- **Aim of the exercise**: Lines with the string "TorusGeometry" must each be copied from the listing.

- **Material supplied**:

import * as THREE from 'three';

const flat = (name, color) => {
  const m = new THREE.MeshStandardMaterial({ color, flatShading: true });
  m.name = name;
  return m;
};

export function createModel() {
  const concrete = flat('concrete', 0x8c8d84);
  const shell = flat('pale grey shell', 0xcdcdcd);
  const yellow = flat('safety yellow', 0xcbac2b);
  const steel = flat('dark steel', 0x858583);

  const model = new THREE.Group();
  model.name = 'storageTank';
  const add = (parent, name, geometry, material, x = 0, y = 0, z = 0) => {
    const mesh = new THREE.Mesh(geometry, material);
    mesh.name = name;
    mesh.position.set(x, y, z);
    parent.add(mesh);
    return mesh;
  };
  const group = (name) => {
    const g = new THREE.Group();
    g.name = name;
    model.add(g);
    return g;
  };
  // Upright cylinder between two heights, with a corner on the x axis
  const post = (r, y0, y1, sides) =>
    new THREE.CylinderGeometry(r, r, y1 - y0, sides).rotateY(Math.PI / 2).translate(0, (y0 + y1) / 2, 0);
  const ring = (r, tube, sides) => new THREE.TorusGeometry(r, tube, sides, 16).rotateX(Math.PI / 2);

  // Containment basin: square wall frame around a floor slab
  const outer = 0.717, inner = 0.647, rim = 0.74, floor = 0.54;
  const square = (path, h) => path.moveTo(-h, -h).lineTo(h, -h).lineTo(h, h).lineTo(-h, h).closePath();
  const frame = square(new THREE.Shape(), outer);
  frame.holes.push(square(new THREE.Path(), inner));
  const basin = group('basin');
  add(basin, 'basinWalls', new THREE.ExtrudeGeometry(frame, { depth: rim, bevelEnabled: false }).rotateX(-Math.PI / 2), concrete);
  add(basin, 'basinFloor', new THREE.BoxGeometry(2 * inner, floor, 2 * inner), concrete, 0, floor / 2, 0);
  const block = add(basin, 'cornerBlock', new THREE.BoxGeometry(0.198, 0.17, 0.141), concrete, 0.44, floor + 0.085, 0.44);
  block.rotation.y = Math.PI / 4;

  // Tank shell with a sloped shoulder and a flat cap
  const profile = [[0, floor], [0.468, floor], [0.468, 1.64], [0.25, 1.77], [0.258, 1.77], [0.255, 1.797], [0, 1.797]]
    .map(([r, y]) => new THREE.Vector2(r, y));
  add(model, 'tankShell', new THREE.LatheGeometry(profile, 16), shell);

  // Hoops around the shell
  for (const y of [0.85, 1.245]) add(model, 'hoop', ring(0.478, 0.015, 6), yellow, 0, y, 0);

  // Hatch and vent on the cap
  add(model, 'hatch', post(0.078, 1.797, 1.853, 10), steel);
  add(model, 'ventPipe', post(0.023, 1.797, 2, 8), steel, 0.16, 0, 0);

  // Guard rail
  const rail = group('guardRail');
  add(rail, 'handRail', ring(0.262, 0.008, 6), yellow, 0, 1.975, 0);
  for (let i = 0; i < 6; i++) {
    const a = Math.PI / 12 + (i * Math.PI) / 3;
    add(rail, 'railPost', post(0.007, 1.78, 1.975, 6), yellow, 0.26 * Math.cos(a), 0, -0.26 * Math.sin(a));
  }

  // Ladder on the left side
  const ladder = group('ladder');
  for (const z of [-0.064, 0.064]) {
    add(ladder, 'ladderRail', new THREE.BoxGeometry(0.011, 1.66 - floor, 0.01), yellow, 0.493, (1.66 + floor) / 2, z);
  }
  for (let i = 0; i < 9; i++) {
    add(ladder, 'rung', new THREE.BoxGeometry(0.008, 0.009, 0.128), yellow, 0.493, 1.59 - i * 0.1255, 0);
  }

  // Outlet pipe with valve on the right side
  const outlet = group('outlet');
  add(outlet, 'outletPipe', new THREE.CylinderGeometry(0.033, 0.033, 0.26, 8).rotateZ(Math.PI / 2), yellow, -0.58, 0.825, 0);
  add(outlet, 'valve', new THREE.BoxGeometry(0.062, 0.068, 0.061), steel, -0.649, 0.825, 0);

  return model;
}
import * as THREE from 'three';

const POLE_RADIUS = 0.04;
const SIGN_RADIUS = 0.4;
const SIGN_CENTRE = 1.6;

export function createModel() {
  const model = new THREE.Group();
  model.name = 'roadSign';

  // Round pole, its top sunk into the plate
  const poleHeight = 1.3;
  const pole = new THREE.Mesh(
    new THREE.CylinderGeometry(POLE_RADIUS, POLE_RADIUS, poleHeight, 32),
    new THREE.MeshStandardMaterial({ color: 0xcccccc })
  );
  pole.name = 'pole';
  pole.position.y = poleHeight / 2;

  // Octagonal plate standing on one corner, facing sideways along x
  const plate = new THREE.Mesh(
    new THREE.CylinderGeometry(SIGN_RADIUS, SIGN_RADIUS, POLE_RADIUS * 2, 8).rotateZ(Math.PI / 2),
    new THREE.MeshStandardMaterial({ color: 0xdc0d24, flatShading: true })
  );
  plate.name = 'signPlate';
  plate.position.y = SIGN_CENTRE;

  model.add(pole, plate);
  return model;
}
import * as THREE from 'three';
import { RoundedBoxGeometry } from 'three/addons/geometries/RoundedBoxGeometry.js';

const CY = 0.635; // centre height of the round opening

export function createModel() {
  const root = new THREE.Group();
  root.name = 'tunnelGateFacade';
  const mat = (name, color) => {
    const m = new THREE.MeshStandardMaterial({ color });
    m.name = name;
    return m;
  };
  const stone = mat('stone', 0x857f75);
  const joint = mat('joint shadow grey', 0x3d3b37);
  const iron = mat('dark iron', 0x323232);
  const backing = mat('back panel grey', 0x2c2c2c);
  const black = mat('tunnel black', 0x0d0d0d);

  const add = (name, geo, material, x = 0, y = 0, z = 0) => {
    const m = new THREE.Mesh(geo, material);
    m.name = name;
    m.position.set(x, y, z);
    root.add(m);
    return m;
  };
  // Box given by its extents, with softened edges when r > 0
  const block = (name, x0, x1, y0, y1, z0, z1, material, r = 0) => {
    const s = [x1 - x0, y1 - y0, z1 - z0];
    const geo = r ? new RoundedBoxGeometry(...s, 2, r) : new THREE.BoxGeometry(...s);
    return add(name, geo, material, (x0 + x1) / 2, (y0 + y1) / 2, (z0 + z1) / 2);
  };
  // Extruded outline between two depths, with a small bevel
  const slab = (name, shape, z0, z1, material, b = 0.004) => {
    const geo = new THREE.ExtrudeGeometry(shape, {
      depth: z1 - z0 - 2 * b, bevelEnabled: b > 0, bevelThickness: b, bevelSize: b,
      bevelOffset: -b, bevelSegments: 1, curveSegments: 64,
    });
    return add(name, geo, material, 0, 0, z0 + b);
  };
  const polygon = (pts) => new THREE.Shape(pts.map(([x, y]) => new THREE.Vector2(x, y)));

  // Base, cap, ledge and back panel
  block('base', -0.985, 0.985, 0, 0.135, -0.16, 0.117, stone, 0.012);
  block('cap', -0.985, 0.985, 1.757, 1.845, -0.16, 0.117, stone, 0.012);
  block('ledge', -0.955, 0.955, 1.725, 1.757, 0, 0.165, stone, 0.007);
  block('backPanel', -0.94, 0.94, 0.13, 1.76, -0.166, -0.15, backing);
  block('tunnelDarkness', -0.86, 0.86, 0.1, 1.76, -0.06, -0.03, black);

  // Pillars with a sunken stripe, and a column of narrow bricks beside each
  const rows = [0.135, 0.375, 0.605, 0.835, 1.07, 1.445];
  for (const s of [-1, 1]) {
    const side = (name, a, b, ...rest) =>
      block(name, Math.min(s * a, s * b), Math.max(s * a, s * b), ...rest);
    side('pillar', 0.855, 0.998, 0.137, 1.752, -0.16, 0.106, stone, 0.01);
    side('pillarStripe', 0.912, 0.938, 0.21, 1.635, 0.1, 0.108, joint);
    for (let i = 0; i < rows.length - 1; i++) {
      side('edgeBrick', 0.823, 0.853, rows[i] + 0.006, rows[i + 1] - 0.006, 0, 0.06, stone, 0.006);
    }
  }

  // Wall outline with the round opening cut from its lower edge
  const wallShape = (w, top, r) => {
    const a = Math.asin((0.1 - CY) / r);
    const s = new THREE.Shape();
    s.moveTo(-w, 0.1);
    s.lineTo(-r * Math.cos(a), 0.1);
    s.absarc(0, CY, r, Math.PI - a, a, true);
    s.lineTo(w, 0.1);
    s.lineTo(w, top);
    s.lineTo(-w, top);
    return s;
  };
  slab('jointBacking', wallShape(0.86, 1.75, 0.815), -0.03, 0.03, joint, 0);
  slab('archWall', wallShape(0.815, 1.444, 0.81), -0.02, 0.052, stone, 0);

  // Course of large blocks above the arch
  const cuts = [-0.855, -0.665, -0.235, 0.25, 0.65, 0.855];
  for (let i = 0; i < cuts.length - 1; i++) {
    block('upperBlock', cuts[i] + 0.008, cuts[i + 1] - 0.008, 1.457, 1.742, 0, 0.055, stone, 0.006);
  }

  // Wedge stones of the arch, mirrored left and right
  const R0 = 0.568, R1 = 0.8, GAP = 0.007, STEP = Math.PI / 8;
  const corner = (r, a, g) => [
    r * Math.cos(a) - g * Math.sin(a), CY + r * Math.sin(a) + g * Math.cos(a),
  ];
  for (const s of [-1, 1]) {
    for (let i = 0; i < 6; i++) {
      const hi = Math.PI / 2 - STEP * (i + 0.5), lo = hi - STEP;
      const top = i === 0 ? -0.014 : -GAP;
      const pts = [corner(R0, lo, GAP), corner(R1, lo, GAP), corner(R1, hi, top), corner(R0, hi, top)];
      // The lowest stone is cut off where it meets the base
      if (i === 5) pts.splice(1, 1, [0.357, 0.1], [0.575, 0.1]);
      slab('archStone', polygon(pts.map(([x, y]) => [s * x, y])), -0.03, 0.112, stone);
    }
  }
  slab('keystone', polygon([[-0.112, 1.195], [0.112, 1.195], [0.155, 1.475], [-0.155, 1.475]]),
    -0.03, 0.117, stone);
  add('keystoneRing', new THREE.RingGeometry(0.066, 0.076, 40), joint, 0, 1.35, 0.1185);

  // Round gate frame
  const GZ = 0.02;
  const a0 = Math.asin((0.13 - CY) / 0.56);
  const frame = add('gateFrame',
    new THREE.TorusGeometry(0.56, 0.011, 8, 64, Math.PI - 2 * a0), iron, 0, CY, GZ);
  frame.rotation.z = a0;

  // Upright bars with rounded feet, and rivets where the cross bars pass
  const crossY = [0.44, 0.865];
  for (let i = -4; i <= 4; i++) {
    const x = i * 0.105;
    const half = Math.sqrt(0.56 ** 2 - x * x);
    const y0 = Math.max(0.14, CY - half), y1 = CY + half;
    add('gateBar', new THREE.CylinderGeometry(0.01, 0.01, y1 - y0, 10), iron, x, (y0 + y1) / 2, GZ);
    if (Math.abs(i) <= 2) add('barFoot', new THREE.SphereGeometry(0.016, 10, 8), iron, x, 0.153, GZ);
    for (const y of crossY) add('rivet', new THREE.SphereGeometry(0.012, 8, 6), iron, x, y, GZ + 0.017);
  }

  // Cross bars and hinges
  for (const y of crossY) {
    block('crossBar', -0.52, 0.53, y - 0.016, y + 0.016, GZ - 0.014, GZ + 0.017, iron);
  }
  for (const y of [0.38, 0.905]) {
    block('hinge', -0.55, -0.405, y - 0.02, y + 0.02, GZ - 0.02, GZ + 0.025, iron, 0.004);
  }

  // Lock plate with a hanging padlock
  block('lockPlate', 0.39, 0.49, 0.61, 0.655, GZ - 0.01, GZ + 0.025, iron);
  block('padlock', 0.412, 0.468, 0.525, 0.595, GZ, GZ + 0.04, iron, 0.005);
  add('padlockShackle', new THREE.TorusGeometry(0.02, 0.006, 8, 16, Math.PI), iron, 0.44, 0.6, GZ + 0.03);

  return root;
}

- **Expected answer**:
  const ring = (r, tube, sides) => new THREE.TorusGeometry(r, tube, sides, 16).rotateX(Math.PI / 2);
    new THREE.TorusGeometry(0.56, 0.011, 8, 64, Math.PI - 2 * a0), iron, 0, CY, GZ);
  add('padlockShackle', new THREE.TorusGeometry(0.02, 0.006, 8, 16, Math.PI), iron, 0.44, 0.6, GZ + 0.03);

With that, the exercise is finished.